What lies within ...
“It’s so huge. Imagine being stuck on that,” says a Manly ferry passenger as we pull into Sydney’s Circular Quay under the shadow of Carnival Spirit. “No way,” his friend scoffs, before proceeding to brag about her holiday plans in Hawaii. “I can’t wait to just sit by the pool with a cocktail and zone out for a week.”
It makes me realise how big a cruise ship can look to a non-cruiser.
I feel like turning around and pointing out that’s exactly what she could be doing on this cruise ship for a fraction of the cost, without going near an airport. Her poolside cocktail could be sipped within minutes of boarding, and her transportation to a tropical island would be spent lying comfortably on a deckchair in the sun or sleeping in a suite with a queen-size bed, instead of being cooped up in economy class for 10 hours straight. I know where I’d rather be stuck.
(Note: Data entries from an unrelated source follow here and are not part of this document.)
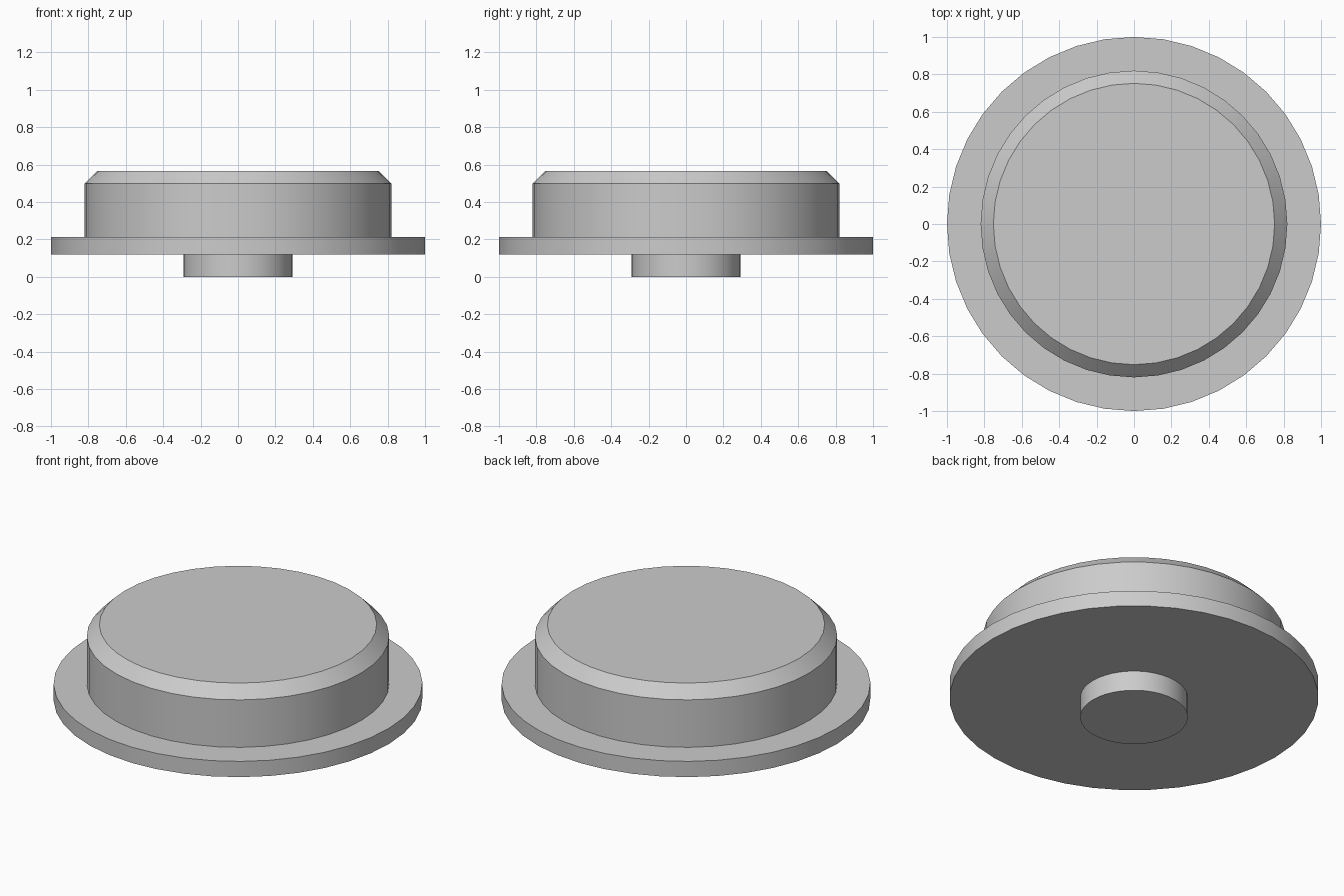
import bpy
import bmesh
import math

cube = bpy.data.objects.get("Cube")
if cube:
    bpy.data.objects.remove(cube, do_unlink=True)

SIDES = 40

# Plain grey finish
grey = bpy.data.materials.new("light_grey")
grey.use_nodes = True
colour = (0.6, 0.6, 0.6, 1)
grey.diffuse_color = colour
grey.node_tree.nodes["Principled BSDF"].inputs["Base Color"].default_value = colour

# Half profile (radius, height): bottom stem, wide flange, raised body, bevelled top
profile = [
    (0.292, 0), (0.292, 0.12),
    (1, 0.12), (1, 0.214),
    (0.82, 0.214), (0.82, 0.498),
    (0.752, 0.567),
]

# Revolve the profile as stacked rings and close both ends
bm = bmesh.new()
rings = []
for radius, z in profile:
    angles = [math.tau * i / SIDES for i in range(SIDES)]
    rings.append([bm.verts.new((radius * math.cos(a), radius * math.sin(a), z)) for a in angles])
for low, high in zip(rings, rings[1:]):
    for i in range(SIDES):
        j = (i + 1) % SIDES
        bm.faces.new((low[i], low[j], high[j], high[i]))
bm.faces.new(reversed(rings[0]))
bm.faces.new(rings[-1])
bmesh.ops.recalc_face_normals(bm, faces=bm.faces)

mesh = bpy.data.meshes.new("flanged_cap")
bm.to_mesh(mesh)
bm.free()
mesh.materials.append(grey)
cap = bpy.data.objects.new("flanged_cap", mesh)
bpy.context.collection.objects.link(cap)

# Smooth round walls, sharp rims
bpy.ops.object.select_all(action="DESELECT")
cap.select_set(True)
bpy.context.view_layer.objects.active = cap
bpy.ops.object.shade_smooth_by_angle(angle=math.radians(30))
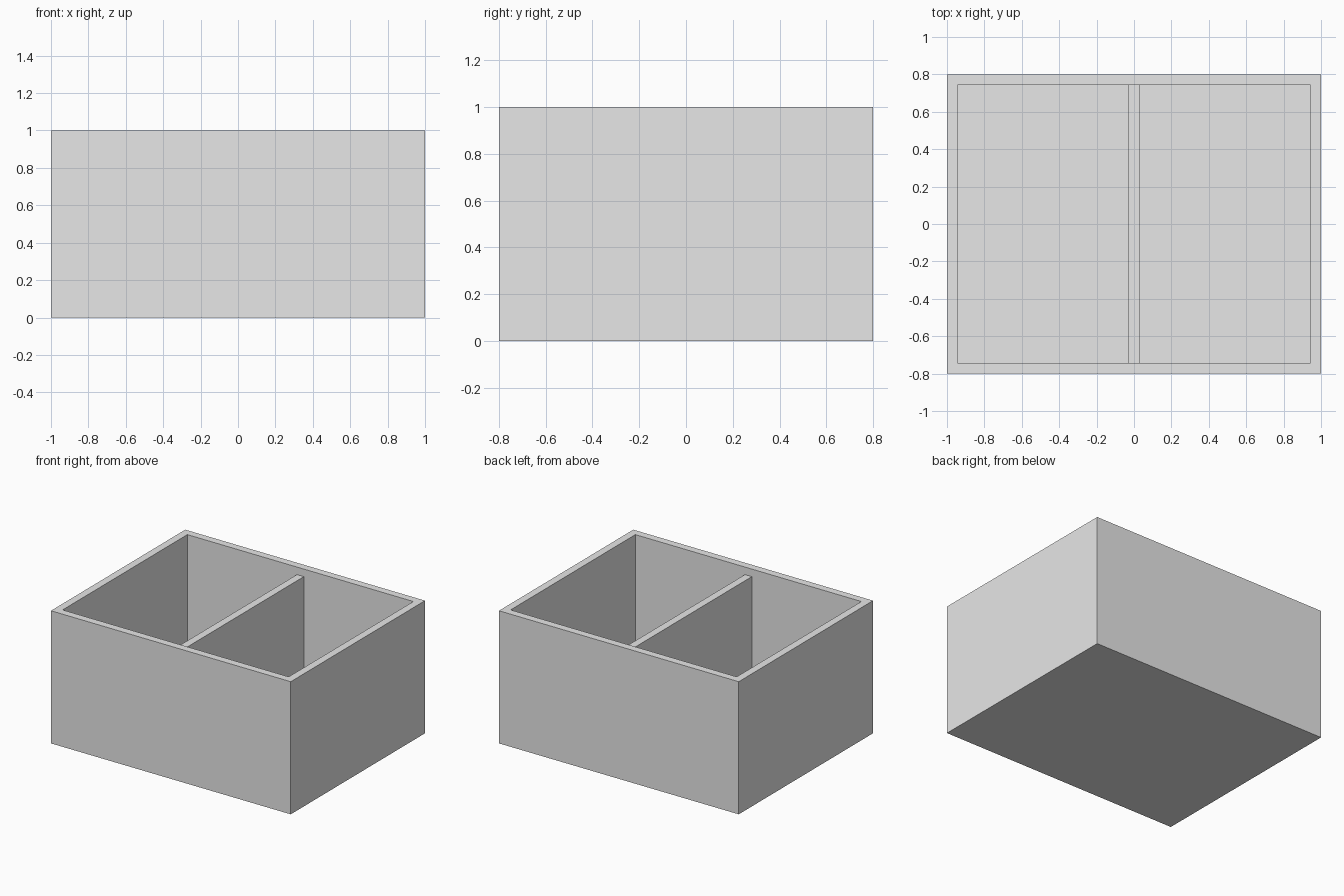
import bpy
import bmesh

WIDTH, DEPTH, HEIGHT = 2.0, 1.6, 1.0
WALL = 2 / 35  # thickness of walls, floor and divider

cube = bpy.data.objects.get("Cube")
if cube:
    bpy.data.objects.remove(cube, do_unlink=True)

grey = bpy.data.materials.new("light_grey")
grey.use_nodes = True
grey.diffuse_color = (0.8, 0.8, 0.8, 1)
grey.node_tree.nodes["Principled BSDF"].inputs["Base Color"].default_value = (0.8, 0.8, 0.8, 1)


def add_box(name, size, base_z):
    """Box centred on x and y, with its underside at base_z."""
    bpy.ops.mesh.primitive_cube_add(size=1, location=(0, 0, base_z + size[2] / 2))
    obj = bpy.context.object
    obj.name = obj.data.name = name
    obj.scale = size
    bpy.ops.object.transform_apply(location=True, rotation=False, scale=True)
    obj.data.materials.append(grey)
    return obj


# Open tray: inset the top face for the rim, then sink it to form the floor
tray = add_box("tray", (WIDTH, DEPTH, HEIGHT), 0)
bm = bmesh.new()
bm.from_mesh(tray.data)
top = max(bm.faces, key=lambda f: f.calc_center_median().z)
bmesh.ops.inset_region(bm, faces=[top], thickness=WALL, use_even_offset=True)
sunk = bmesh.ops.extrude_discrete_faces(bm, faces=[top])["faces"][0]
for v in sunk.verts:
    v.co.z = WALL
bm.normal_update()
bm.to_mesh(tray.data)
bm.free()

# Divider: stands on the floor, slightly lower than the rim
add_box("divider", (WALL, DEPTH - 2 * WALL, HEIGHT - 2 * WALL), WALL)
Of course, I understand the first impression a cruise ship can make to a landlubber. Carnival Spirit is not the prettiest ship on the seas, but its beauty shines through the loveable crew. After my cruise earlier this year, it’s no exaggeration to say the personalised service is on par with a five-star hotel or a fine-dining restaurant, minus the attitude, yet you wouldn’t know that by looking at the exterior or, indeed, the decor.
P&O and Princess Cruises also hide what lies beneath. For many Australians these older, refurbished ships have become second homes, with staff welcoming return passengers as part of the family. Royal Caribbean’s megaliners are often compared to floating cities, but I haven’t been to a city where everyone grins and greets you for no reason, or where you can walk from the day spa to an art auction to a casino to an ice rink to a chapel to a hot tub to a nightclub and then back to your guest quarters in five minutes.
The imposing appearance of these multi-level vessels belies the friendliness of the people on-board, the romantic moments to be had with your partner, the memories created with your kids, the connections with the crew. There are secluded nooks to read that book, private balconies to watch the sunset, hammocks to sway your cares away, cosy bars to make new friends.
A big ship is as small as you make it. It’s whatever you want it to be: a pool party, a playground, a solo sanctuary or an intimate getaway for two, oblivious to the crowds.
Air travellers don’t gape at an A380 and declare they’re never flying on one of those massive beasts. Sports lovers don’t skip a match because the stadium holds 20,000 fans. We don’t quit our jobs because the office is in a 10-storey building. So why let the bulk of a ship deter you from waking up in Fiji or Tahiti?
Big ships have many advantages, such as more space, activities, entertainment, dining choices and stability on the high seas. Fares are cheaper, Wi-Fi is faster, and there’s a wider group of passengers to meet as well as less likelihood of bumping into those you don’t want to see again.
You wouldn’t want someone judging you by your size, your age, your faded facade or your salty, old bits. So don’t judge a ship by its cover.
Louise Goldsbury is senior editor of cruisecritic.com.au.